### Stored data
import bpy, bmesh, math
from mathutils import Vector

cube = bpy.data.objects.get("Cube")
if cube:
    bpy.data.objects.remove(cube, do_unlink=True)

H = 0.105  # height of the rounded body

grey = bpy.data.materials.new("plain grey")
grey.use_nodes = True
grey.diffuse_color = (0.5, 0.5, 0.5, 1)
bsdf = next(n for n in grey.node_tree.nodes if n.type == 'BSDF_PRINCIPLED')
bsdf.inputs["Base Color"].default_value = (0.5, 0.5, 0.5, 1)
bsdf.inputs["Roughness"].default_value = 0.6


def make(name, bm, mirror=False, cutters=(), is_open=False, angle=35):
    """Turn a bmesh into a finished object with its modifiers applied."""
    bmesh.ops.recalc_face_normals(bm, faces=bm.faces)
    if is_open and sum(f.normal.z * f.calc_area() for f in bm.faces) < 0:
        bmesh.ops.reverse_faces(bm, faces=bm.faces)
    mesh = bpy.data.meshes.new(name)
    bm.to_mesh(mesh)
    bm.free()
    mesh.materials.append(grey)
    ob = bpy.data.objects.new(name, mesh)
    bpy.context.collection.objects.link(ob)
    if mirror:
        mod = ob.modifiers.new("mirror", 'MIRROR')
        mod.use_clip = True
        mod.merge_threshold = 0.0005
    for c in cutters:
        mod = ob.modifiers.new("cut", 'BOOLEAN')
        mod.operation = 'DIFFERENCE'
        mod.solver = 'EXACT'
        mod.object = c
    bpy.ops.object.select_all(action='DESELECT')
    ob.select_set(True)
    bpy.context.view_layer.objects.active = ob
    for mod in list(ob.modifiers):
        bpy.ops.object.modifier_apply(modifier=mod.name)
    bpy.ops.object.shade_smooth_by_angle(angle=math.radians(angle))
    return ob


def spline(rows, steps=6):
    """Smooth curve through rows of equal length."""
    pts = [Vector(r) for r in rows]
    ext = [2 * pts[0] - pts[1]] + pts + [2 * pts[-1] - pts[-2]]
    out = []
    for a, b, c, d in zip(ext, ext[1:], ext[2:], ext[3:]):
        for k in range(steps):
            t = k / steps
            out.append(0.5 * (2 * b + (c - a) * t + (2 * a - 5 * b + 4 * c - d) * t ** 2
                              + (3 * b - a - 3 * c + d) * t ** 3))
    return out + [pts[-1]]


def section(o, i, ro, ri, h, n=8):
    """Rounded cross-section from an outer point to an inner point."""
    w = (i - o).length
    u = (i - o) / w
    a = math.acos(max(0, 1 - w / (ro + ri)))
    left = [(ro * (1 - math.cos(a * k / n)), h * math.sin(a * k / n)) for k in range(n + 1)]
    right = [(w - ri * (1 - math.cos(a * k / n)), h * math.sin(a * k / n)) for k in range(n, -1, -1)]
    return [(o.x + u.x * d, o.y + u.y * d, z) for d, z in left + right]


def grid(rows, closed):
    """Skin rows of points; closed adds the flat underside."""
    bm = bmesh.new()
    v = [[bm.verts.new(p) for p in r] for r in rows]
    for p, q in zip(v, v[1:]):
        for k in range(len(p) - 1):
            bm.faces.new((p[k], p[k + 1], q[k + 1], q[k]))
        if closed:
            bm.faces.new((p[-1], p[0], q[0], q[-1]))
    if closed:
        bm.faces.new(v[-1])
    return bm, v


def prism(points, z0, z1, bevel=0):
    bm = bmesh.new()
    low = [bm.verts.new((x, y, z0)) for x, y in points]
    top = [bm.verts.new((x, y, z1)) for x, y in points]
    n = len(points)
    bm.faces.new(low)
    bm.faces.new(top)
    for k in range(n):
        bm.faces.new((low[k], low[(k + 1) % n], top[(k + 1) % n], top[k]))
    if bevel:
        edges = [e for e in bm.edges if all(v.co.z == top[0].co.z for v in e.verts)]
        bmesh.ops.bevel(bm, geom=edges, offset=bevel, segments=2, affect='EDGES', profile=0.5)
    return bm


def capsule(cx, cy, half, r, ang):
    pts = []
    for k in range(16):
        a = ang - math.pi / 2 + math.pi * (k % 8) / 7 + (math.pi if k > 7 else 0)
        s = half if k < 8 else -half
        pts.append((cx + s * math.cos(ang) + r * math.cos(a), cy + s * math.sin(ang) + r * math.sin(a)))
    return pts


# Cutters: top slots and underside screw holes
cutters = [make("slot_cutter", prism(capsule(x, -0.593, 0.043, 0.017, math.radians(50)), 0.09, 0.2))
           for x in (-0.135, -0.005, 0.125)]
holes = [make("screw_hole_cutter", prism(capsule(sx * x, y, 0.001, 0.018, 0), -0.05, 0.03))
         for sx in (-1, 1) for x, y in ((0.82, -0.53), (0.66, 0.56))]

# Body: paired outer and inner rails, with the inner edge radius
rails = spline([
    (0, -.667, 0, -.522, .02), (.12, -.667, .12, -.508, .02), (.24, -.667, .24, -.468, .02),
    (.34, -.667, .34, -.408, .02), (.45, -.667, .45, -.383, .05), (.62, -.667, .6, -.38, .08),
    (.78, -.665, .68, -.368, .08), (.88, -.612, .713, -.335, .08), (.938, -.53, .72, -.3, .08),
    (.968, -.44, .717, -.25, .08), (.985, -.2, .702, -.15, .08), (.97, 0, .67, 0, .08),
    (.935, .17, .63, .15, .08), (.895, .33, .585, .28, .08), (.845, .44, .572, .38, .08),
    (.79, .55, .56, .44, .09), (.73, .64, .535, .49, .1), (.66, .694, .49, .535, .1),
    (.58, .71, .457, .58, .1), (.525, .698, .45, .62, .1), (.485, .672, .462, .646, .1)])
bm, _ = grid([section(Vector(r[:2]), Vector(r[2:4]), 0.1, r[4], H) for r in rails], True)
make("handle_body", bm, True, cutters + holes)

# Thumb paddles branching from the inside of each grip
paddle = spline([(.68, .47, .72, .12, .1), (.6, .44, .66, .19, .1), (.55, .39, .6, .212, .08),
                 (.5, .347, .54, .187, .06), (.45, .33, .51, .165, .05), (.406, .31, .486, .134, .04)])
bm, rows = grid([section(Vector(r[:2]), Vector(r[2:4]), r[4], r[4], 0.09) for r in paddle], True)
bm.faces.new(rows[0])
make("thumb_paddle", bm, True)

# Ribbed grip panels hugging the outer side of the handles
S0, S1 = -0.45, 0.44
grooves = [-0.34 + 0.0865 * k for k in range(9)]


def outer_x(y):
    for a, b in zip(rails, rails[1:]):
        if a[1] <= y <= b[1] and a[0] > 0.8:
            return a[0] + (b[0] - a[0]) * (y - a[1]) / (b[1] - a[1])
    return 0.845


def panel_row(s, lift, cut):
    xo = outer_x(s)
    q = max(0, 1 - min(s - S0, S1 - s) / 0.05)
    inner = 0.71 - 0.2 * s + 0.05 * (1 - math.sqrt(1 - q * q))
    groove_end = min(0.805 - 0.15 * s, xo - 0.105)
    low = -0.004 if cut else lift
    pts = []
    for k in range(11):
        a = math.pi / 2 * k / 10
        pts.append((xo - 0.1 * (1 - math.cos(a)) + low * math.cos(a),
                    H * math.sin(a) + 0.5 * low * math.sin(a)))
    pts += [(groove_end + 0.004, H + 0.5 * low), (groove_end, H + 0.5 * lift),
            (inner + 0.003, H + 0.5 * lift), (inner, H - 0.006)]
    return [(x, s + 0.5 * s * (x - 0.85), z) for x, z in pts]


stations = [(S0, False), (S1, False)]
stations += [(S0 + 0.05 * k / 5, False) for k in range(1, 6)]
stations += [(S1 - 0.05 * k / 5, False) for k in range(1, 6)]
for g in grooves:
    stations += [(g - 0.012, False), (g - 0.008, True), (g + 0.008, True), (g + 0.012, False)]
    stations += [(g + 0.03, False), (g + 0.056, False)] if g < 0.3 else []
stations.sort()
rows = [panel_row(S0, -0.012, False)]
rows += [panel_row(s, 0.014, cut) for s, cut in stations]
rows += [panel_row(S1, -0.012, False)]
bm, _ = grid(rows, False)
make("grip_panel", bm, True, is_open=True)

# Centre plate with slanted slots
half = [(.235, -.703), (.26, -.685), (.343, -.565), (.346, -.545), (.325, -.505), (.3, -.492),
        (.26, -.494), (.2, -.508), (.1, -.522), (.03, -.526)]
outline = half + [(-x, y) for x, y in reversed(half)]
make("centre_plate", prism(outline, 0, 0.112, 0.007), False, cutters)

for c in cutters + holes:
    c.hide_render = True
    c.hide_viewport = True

### Goal of the exercise
With the line holding "rows of points;" as the first and the line holding "bm.faces.new((p[k], p[k +" as the last, set down that range of the entries above exactly, and nothing else.

### Response for this exercise
    """Skin rows of points; closed adds the flat underside."""
    bm = bmesh.new()
    v = [[bm.verts.new(p) for p in r] for r in rows]
    for p, q in zip(v, v[1:]):
        for k in range(len(p) - 1):
            bm.faces.new((p[k], p[k + 1], q[k + 1], q[k]))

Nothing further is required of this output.